reading response 8
Donna Haraway's "A Cyborg Manifesto Science, Technology, and the Socialist-Feminism in the Late Twentieth Century" (1985) promises the destruction of gender and minority otherness through technology. Her cyborg experience of being transgresses gender, racial, and sexual, and class boundaries. Maintaining that there is "nothing about being 'female' that naturally binds women" (519), Haraway argues for a technological reinterpretation of identity.
A rape in cyberspace is a good example of how far the internet has revolutionized our machine lives. The MUD website acts as a spatial community except that it does not physically exist. Many people who are a part of the game take this cyberspace way too seriously and it is very tragic to hear of Kathy's unfortunate experience.
As a society we've created so much hype around the virtual world and the negative implications of our involvement in and fixation with this world. The advancement of computer technology is especially frightening for the older generation, according to Sherry Turkle, a generation unwilling to bend it's concept of what life really is.
A Cyborg Manifesto by Donna Haraway was certainly a very weird text.
"The cyborg is a matter of fiction and lived experience that changes what counts as women's experience in the late twentieth century."
What i understood from this is that the machine is this masculine device which is developing and being quite prominent in the twentieth century, however, with this growth lies the end of the "women's experience" because women are no longer needed for reproduction. Machines, cyborgs in this instance, can duplicate without love or sex. They are fundamentally missing the circle of life.

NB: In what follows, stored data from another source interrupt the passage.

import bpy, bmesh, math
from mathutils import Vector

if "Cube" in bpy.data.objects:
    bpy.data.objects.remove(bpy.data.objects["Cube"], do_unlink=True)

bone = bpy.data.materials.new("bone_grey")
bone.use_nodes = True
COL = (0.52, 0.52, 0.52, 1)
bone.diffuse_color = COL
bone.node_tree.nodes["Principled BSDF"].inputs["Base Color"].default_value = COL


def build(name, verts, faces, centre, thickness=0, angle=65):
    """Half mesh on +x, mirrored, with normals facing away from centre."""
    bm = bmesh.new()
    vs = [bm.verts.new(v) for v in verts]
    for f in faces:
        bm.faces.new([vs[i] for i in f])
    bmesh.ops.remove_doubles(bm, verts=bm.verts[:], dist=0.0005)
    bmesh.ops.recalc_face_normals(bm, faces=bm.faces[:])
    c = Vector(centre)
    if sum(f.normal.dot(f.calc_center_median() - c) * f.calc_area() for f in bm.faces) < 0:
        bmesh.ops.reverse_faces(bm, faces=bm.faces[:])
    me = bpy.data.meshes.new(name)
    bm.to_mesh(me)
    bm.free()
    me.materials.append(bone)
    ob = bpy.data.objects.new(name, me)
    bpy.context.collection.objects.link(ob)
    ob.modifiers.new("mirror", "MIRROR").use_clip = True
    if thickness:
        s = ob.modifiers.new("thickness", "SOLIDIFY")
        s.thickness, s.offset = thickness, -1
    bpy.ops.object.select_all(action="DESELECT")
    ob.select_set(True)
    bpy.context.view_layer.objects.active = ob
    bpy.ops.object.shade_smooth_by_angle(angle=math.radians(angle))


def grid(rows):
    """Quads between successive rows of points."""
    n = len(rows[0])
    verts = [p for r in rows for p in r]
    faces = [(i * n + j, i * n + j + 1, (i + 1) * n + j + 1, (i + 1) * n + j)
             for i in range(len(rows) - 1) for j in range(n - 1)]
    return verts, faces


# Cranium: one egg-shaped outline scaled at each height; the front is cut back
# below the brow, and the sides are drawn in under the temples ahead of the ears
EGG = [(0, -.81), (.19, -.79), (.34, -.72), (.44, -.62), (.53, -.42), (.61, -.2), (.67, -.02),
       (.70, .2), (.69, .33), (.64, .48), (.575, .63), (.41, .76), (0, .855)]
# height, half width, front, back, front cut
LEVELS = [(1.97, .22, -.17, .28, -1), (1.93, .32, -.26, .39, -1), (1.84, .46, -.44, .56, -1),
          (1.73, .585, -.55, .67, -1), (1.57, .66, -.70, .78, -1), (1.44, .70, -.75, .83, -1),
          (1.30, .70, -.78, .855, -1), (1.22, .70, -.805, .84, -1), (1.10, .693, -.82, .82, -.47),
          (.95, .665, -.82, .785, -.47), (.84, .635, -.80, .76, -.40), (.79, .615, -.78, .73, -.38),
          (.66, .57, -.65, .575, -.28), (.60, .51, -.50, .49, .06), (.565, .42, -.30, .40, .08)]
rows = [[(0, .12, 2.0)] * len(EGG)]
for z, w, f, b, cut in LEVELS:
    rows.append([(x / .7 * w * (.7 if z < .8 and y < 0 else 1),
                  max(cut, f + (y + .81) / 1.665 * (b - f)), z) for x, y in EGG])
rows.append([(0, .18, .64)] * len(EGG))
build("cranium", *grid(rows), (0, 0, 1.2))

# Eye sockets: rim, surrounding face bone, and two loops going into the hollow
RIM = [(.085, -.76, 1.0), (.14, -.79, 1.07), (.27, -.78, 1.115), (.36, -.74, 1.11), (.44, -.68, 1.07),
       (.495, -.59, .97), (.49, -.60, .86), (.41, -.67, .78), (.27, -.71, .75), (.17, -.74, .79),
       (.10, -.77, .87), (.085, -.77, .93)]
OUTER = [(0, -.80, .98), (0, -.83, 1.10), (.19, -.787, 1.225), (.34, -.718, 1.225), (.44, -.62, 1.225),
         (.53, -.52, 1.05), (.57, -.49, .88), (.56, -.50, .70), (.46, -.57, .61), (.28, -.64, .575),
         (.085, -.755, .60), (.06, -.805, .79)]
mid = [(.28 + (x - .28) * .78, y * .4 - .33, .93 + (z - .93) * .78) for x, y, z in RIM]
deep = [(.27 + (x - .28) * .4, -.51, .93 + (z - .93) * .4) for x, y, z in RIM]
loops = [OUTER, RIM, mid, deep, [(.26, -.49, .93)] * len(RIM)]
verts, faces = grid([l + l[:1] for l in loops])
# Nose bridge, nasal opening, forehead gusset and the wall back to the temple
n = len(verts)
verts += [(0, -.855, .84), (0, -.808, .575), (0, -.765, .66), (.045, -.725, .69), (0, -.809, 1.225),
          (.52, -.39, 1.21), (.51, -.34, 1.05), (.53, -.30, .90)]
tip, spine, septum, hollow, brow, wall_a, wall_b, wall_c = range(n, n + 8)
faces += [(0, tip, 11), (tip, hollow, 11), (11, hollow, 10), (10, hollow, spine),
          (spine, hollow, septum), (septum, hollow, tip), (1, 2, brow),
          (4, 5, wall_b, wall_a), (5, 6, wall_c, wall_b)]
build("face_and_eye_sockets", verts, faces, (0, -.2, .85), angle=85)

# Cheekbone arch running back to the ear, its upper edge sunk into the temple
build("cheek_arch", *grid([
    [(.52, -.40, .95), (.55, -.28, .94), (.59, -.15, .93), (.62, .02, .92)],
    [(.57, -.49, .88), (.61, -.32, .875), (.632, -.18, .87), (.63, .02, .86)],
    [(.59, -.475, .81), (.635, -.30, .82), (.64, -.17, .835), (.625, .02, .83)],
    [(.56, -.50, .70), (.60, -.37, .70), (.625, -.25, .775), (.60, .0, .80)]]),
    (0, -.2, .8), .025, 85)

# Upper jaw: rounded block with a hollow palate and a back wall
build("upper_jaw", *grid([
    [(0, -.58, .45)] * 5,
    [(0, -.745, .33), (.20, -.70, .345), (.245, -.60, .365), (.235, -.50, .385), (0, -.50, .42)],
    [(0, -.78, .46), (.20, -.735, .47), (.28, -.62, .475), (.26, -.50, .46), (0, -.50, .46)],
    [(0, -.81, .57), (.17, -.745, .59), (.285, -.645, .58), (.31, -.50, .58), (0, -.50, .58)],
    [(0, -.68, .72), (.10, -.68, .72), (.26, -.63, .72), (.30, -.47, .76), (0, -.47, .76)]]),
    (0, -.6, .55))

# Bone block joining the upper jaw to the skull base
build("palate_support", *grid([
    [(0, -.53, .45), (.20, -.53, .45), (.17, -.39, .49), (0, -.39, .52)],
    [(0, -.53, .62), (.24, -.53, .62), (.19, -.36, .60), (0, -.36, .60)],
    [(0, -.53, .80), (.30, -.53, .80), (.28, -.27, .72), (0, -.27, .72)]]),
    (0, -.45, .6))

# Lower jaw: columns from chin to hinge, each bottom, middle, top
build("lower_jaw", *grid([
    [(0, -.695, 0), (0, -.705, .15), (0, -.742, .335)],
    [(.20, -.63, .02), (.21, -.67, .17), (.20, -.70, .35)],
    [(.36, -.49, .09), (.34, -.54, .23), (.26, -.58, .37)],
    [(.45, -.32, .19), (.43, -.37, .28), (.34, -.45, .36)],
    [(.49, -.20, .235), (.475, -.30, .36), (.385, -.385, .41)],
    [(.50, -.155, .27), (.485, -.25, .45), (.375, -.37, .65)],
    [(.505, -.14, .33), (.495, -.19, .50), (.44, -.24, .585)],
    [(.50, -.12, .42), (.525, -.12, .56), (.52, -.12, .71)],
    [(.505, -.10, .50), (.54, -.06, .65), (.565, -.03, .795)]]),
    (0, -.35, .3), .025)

Why is it that Donna Haraway feels it is necessary to write in an extended metaphor, using the Cyborg as some sort of euphemism for second generation feminism?
Stone's powerful article on the out of body effects of cyberspace seemed to attack one of the extremes of cyberspace while ignoring a far more interesting human characteristic that can simply be attributed to being human. Stone argues that people are envious of cyberspace and the unlimited creativity it involves.
Sandy Stone discusses many interesting points in "Will the Real Body Please Stand Up?" especially at the end of her article. Although humans are entering deeper into the virtual world, "it is important to remember that virtual community originates in, and must return to, the physical" (Stone 196). It is easy to forget reality when caught up in the actions of the virtual world. However, the use of virtual reality affects a person emotionally, not physically. Stone provides an example of a cyberpunk who cannot ignore the fact that he has AIDS by reconfiguring a virtual body.
While reading Stone's "Will the Real Body Please Stand Up?," I felt very confused as to why Stone attributed the virtual experiences on the internet a second reality that operates almost in parallel with the true reality. It is not so much I do not grasp or agree that one can have meaningful experiences on the internet but it is just that maybe I fear the intensity of experience. Stone describes that users often describe their virtual reality the same way that one would in real life, like that the meeting or encounters people have actually take place somewhere physically.
skipping this reading response with impunity